Scripture tells us why the office of deacon was created in Acts 6. There were squabbles between Hellenistic and Hebrew Christians over the care of those in need. The apostles said, “It would not be right for us to neglect the ministry of the word of God in order to wait on tables.” So they directed the congregation to pick seven men; the apostles said, “We will turn this responsibility over to them.” Clear, isn’t it? These folks don’t think so.
Yes, deacons have a liturgical role in distributing communion (and, in many Protestant churches, taking up the offering). But their primary role is to do the social ministry of the church. That’s why the office was created. It is their job to visit the sick, feed the hungry, distribute clothes–all the things needed to take care of brothers and sisters in need.
3 thoughts on “Why Deacons?”
Fr. Z usually has good points, but he’s so pedantic and repetitive that I usually just skim his blog for actual news articles. Furthermore, I agree with you; I think he’s wrong here.
But, I think his is an overreaction to a historical overreaction. The reinstitution of the permanent diaconate has more often than not resulted in deacons who know little theology and do less service; they’re often older men from the local congregation, and it’s treated as a “status” thing as much as anything. When they’re at Mass, they stand up there and don’t look too sure of what they’re doing. (I know several good deacons who do lots of service and know what they’re doing at Mass, but they’re not the norm.)
So, I think Fr. Z is reacting to what’s clearly a wrong—an ignorant deacon who is little more to the church than liturgical furniture. But I also think he’s wrong himself—the deacon has a clear extraliturgical role in the way both Scripture and the “Aggiornamento” intended. It’s a role that, in today’s age of precipitously declining numbers of priests and religious, makes a lot of sense if done properly.
Deacons in parts of the US are the only native clergy, they are formed to see themselves as para-presbyters rather than deacons. The fact that married men can be ordained deacons but not presbyters means that many married men who seek ordination into the former really feel called to the latter.

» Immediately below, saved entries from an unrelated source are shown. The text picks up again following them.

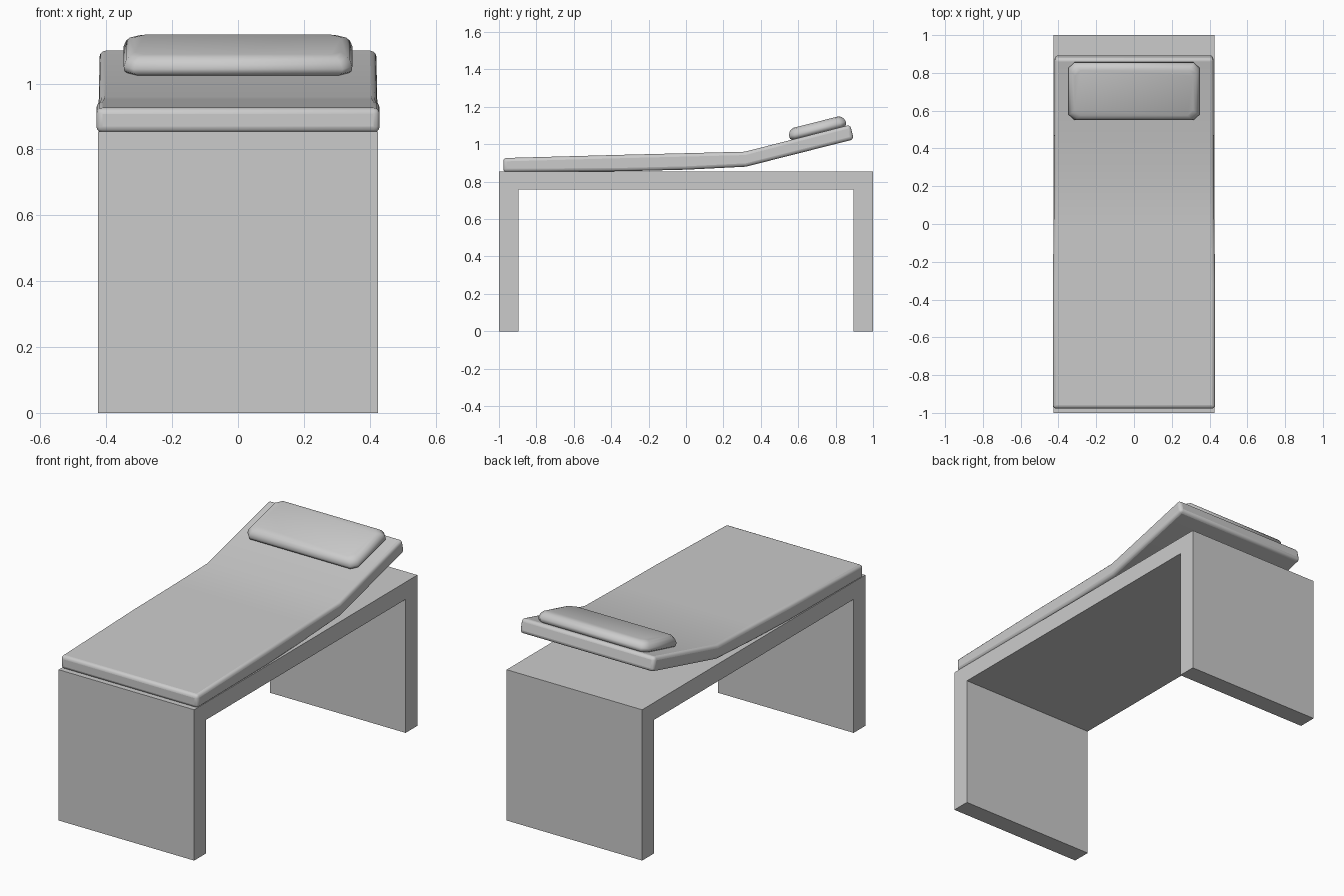
import bpy, math

if "Cube" in bpy.data.objects:
    bpy.data.objects.remove(bpy.data.objects["Cube"])


def make_object(name, verts, faces):
    mesh = bpy.data.meshes.new(name)
    mesh.from_pydata(verts, [], faces)
    obj = bpy.data.objects.new(name, mesh)
    bpy.context.collection.objects.link(obj)
    return obj


def loft(name, rings):
    # Skin equal-sized closed rings and cap both ends
    n = len(rings[0])
    verts = [p for ring in rings for p in ring]
    faces = [(r * n + i, r * n + (i + 1) % n, (r + 1) * n + (i + 1) % n, (r + 1) * n + i)
             for r in range(len(rings) - 1) for i in range(n)]
    faces += [tuple(reversed(range(n))), tuple(range(len(verts) - n, len(verts)))]
    return make_object(name, verts, faces)


def smooth(obj, angle):
    bpy.ops.object.select_all(action='DESELECT')
    obj.select_set(True)
    bpy.context.view_layer.objects.active = obj
    bpy.ops.object.shade_smooth_by_angle(angle=math.radians(angle))


# Table: one folded slab forming the top and both end panels
profile = [(-1, 0), (-0.895, 0), (-0.895, 0.757), (0.895, 0.757),
           (0.895, 0), (1, 0), (1, 0.855), (-1, 0.855)]
loft("table_frame", [[(x, y, z) for y, z in profile] for x in (-0.425, 0.425)])

# Mattress: stations of (top y, top z, bottom y, bottom z, half width)
stations = [(-0.977, 0.926, -0.977, 0.851, 0.430),
            (-0.32, 0.944, -0.32, 0.856, 0.430),
            (0.0, 0.952, 0.0, 0.864, 0.425),
            (0.315, 0.960, 0.32, 0.880, 0.423),
            (0.878, 1.104, 0.897, 1.026, 0.420)]
mattress = loft("mattress", [[(-w, yb, zb), (w, yb, zb), (w, yt, zt), (-w, yt, zt)]
                             for yt, zt, yb, zb, w in stations])
bevel = mattress.modifiers.new("soft_edges", 'BEVEL')
bevel.width = 0.018
bevel.segments = 3
bevel.limit_method = 'ANGLE'
bevel.angle_limit = math.radians(40)
smooth(mattress, 40)


# Pillow: stacked rectangles with clipped corners, tilted onto the headrest
def clipped_rect(inset, z, hx=0.347, hy=0.157, c=0.03):
    a, b = hx - inset, hy - inset
    return [(-a + c, -b, z), (a - c, -b, z), (a, -b + c, z), (a, b - c, z),
            (a - c, b, z), (-a + c, b, z), (-a, b - c, z), (-a, -b + c, z)]


layers = [(0.014, 0), (0.002, 0.010), (0, 0.025), (0.007, 0.044), (0.018, 0.056), (0.034, 0.062)]
pillow = loft("pillow", [clipped_rect(i, z) for i, z in layers])
pillow.location = (0, 0.709, 1.058)
pillow.rotation_euler.x = math.radians(14.2)
smooth(pillow, 50)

Interestingly, of the top 5 deacons I know, 2 are unmarried, 1 is a widower, and 2 are transitional.
Comments are closed.